”I never thought I’d see the day when a food cart would be the most viable option,” Hwang said. “But now when I see people they’re so glad that we’re open. They take their food and Instagram it back at their house. Who knew putting my food in a box would be the thing that saved me?”
When Brown’s order closing dining rooms landed in March, former Stoopid Burger co-owner John Hunt was just days away from opening his new venture, Union Burger. He thought about pushing his opening date back, but now says he’s glad he went through with it.
“It was busy,” Hunt said. “I kept it kind of low-key, to where it was kind of a surprise, but then the first day we opened it was like, ‘Boom.’ All the restaurants were closed. Food carts were the only thing going.”
The pandemic is even drawing once-prominent Portland restaurateurs back into the game. Fifteen years ago, Allen Levin sold the last location of his falafel bar mini chain, Garbonzos, and focused his attention on Century Catering, the kosher catering company that would typically appear at large events such as the Waterfront Blues Festival, Hood to Coast relay and as many as five bar and bat mitzvahs per weekend.
But big events and corporate catering gigs were among the earliest COVID-19 cancellations.
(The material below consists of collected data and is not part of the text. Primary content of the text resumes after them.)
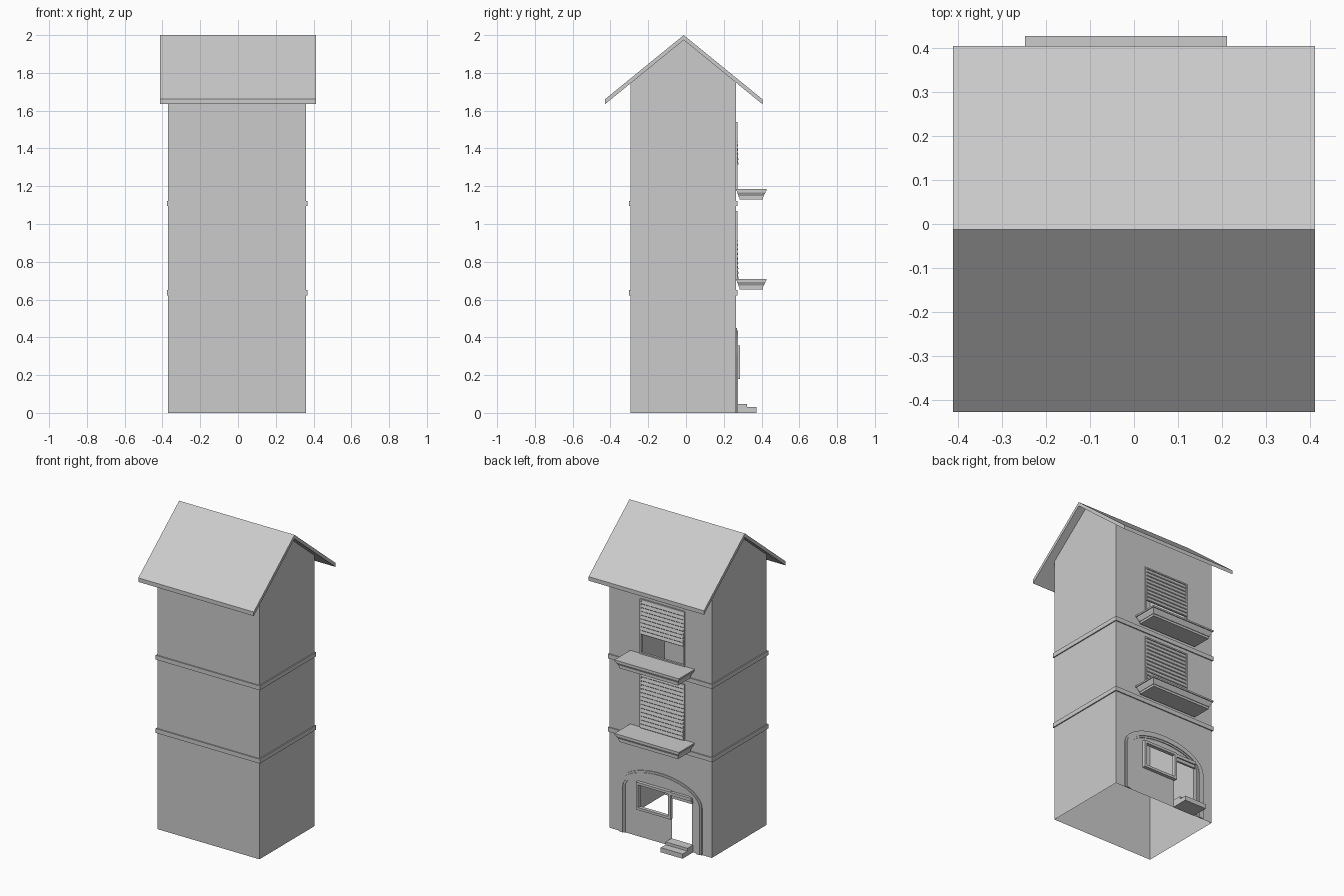
import bpy, bmesh, math

if "Cube" in bpy.data.objects:
    bpy.data.objects.remove(bpy.data.objects["Cube"])

X0, X1, Y0, Y1 = -0.37, 0.36, -0.295, 0.265      # wall limits
RIDGE_Y, RIDGE_Z, SLOPE, THICK = -0.012, 2.0, 0.815, 0.026


def make(name, verts, faces, fix=True):
    me = bpy.data.meshes.new(name)
    me.from_pydata(verts, [], faces)
    bm = bmesh.new()
    bm.from_mesh(me)
    bmesh.ops.remove_doubles(bm, verts=bm.verts, dist=1e-5)
    if fix:
        bmesh.ops.recalc_face_normals(bm, faces=bm.faces)
    bm.to_mesh(me)
    bm.free()
    ob = bpy.data.objects.new(name, me)
    bpy.context.collection.objects.link(ob)
    return ob


def boxes(name, specs):
    """One object from several boxes (x0, x1, y0, y1, z0, z1)."""
    V, F = [], []
    for x0, x1, y0, y1, z0, z1 in specs:
        b = len(V)
        V += [(x, y, z) for x in (x0, x1) for y in (y0, y1) for z in (z0, z1)]
        F += [[b + i for i in f] for f in ((0, 1, 3, 2), (4, 6, 7, 5), (0, 4, 5, 1),
                                           (2, 3, 7, 6), (0, 2, 6, 4), (1, 5, 7, 3))]
    return make(name, V, F)


def prism(name, prof, x0, x1):
    """Extrude a (y, z) outline along x."""
    n = len(prof)
    V = [(x, y, z) for x in (x0, x1) for y, z in prof]
    F = [list(range(n)), list(range(n, 2 * n))]
    F += [(i, (i + 1) % n, n + (i + 1) % n, n + i) for i in range(n)]
    return make(name, V, F)


def under(y):
    return RIDGE_Z - THICK - SLOPE * abs(y - RIDGE_Y)


# hollow walls, open at the bottom: front and two gables
V, F = [], []


def face(pts):
    F.append(list(range(len(V), len(V) + len(pts))))
    V.extend(pts)


face([(X0, Y0, 0), (X1, Y0, 0), (X1, Y0, under(Y0)), (X0, Y0, under(Y0))])
for x in (X0, X1):
    g = [(x, Y0, 0), (x, Y1, 0), (x, Y1, under(Y1)), (x, RIDGE_Y, under(RIDGE_Y)), (x, Y0, under(Y0))]
    face(g if x == X1 else g[::-1])

# back wall as a grid of panels around the openings (x0, x1, z0, z1)
holes = [(-0.075, 0.145, 0.19, 0.35), (-0.23, -0.085, 0.0, 0.35),
         (-0.175, 0.135, 0.71, 1.06), (-0.175, 0.135, 1.185, 1.53)]
xs = sorted({X0, X1, *[v for h in holes for v in h[:2]]})
zs = sorted({0.0, under(Y1), *[v for h in holes for v in h[2:]]})
for xa, xb in zip(xs, xs[1:]):
    for za, zb in zip(zs, zs[1:]):
        cx, cz = (xa + xb) / 2, (za + zb) / 2
        if not any(a < cx < b and c < cz < d for a, b, c, d in holes):
            face([(xb, Y1, za), (xa, Y1, za), (xa, Y1, zb), (xb, Y1, zb)])
make("walls", V, F, fix=False)

# gabled roof slab
ya, yb = -0.428, 0.405
prism("roof", [(ya, under(ya)), (RIDGE_Y, RIDGE_Z - THICK), (yb, under(yb)),
               (yb, under(yb) + THICK), (RIDGE_Y, RIDGE_Z), (ya, under(ya) + THICK)], -0.412, 0.412)

# string courses around the body
p = 0.007
for i, z in enumerate((0.622, 1.095)):
    t = z + 0.028
    boxes("string_course_%d" % i, [
        (X0 - p, X1 + p, Y0 - p, Y0, z, t), (X0 - p, X1 + p, Y1, Y1 + p, z, t),
        (X0 - p, X0, Y0, Y1, z, t), (X1, X1 + p, Y0, Y1, z, t)])

# balconies: stacked rings stepping inwards towards the bottom
for i, top in enumerate((0.71, 1.185)):
    rings = [(0, 0), (0, -0.010), (0.006, -0.010), (0.006, -0.018), (0.016, -0.036),
             (0.016, -0.042), (0.020, -0.042), (0.020, -0.056)]
    V, F = [], []
    for ins, dz in rings:
        a, b, c, d = -0.248 + ins, 0.212 - ins, 0.266 + ins * 0.8, 0.427 - ins
        V += [(a, c, top + dz), (b, c, top + dz), (b, d, top + dz), (a, d, top + dz)]
    n = len(rings)
    F = [(0, 1, 2, 3), tuple(range(4 * n - 4, 4 * n))]
    F += [(4 * r + k, 4 * r + (k + 1) % 4, 4 * r + 4 + (k + 1) % 4, 4 * r + 4 + k)
          for r in range(n - 1) for k in range(4)]
    make("balcony_%d" % i, V, F)


def frame(name, x0, x1, z0, z1, w, y0, y1):
    boxes(name, [(x0, x0 + w, y0, y1, z0, z1), (x1 - w, x1, y0, y1, z0, z1),
                 (x0 + w, x1 - w, y0, y1, z0, z0 + w), (x0 + w, x1 - w, y0, y1, z1 - w, z1)])


# upper windows with louvred shutters leaning out at the bottom
for i, (z0, z1, low) in enumerate(((0.71, 1.07, 0.71), (1.185, 1.54, 1.315))):
    frame("upper_window_frame_%d" % i, -0.18, 0.14, z0, z1, 0.009, 0.258, 0.272)
    pitch = 0.0255
    n = round((z1 - 0.008 - low) / pitch)
    pitch = (z1 - 0.008 - low) / n
    V, F = [], []
    for k in range(n):
        zb = low + k * pitch
        lean = 0.265 + 0.008 * (1 - k / n)
        ring = [(lean - 0.006, zb + pitch), (lean, zb + pitch), (lean + 0.006, zb + 0.003),
                (lean + 0.004, zb), (lean - 0.006, zb)]
        b = len(V)
        V += [(x, y, z) for x in (-0.172, 0.132) for y, z in ring]
        F += [[b + j for j in range(5)], [b + 5 + j for j in range(5)]]
        F += [(b + j, b + (j + 1) % 5, b + 5 + (j + 1) % 5, b + 5 + j) for j in range(5)]
    make("shutter_%d" % i, V, F)

# ground floor window frame and door transom
frame("shop_window_frame", -0.088, 0.157, 0.18, 0.358, 0.016, 0.262, 0.286)
boxes("door_transom", [(-0.235, -0.088, 0.262, 0.284, 0.335, 0.355),
                       (-0.235, -0.088, 0.262, 0.276, 0.315, 0.335)])

# moulded arch surround swept over two legs and a half ellipse
prof = [(0.0, 0.265), (0.0, 0.270), (0.012, 0.270), (0.012, 0.275), (0.034, 0.275),
        (0.034, 0.271), (0.046, 0.271), (0.046, 0.265)]
V, F, m, steps = [], [], len(prof), 28
for s in range(steps + 3):
    ang = math.pi * min(max(s - 1, 0), steps) / steps
    foot = s in (0, steps + 2)
    for off, y in prof:
        z = 0.0 if foot else 0.30 + (0.103 + off) * math.sin(ang)
        V.append((-0.004 + (0.252 + off) * math.cos(ang), y, z))
for s in range(steps + 2):
    F += [(s * m + k, s * m + (k + 1) % m, (s + 1) * m + (k + 1) % m, (s + 1) * m + k) for k in range(m)]
F += [tuple(range(m)), tuple(range((steps + 2) * m, (steps + 3) * m))]
make("arch_surround", V, F)

# door steps
prism("door_steps", [(0.262, 0), (0.372, 0), (0.372, 0.03), (0.322, 0.03), (0.322, 0.048),
                     (0.262, 0.048)], -0.236, -0.08)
With festivals and other large gatherings on hold in Oregon until there’s a vaccine, Levin decided to revive his old restaurant as a new food cart, hoping to keep his staff employed. At Garbonzos, Levin’s sky-blue truck parked outside the Mittleman Jewish Community Center on Southwest Capitol Highway, falafel sandwiches are the star of a short menu that feels as fresh as it did two decades ago.
“I hope it maintains the level of business that we’re doing, because it’s been strong, even all alone in a parking lot, way up the way,” Levin says. “But I have no point of reference for what carts do.”
As to the future, Levin said the coronavirus will dictate whether catering becomes a viable option again.
“I don’t think we’re going to snap back to the old 300-person bar mitzvahs,” he said. “I can’t see that happening for a long time.”
The Piggins kitchen, built for $50,000 by PDX Cart Builders, serves Higgins’ famed house charcuterie, farm salads and sandwiches by day, then shifts to a more ambitious lineup of mains — grilled hanger steak, a nightly Northwest seafood special — at night. The Piggins burger, with grass-fed beef from Carman Ranch, is served throughout the day.
“From the very first time we saw that space, I just kept thinking of all the great outdoor bistros in France and Italy,” Higgins said. “Why not here? And why does it just have to be crepes or something super simple?”
According to Higgins, Piggins has been earning about $5,000 a day in revenue, at least before the wildfire smoke put a temporary hold on outdoor dining this week.
“That might be considered massive for a food cart, but compared to running a full service restaurant, it’s just barely keeping us above water,” he said.
Visit on a hot day, and you might find regulars with reservations leaning in the shade of the historical society building, waiting as co-owner Paul Mallory rearranges a heavy umbrella to block the sun from one of Piggins’ 16 socially distanced tables. When the rains arrive, Higgins and Mallory hope to continue using Piggins as a pickup point for takeout, including offering a reheat-at-home home version of the meals typically served on Thanksgiving and Christmas, two of the restaurant’s busiest days. Meanwhile, they’re working to reopen the restaurant’s dining room for limited indoor service sometime this fall.
And long-term, they hope to see Piggins serve as the Oregon Historical Society’s outdoor bistro for years to come.
“The energy level from the customers and staff has been a really uplifting experience,” Higgins said. “I’ve been cooking in Portland for almost 40 years, and suddenly we’re getting new people who’ve never heard of us. I think that’s just great.”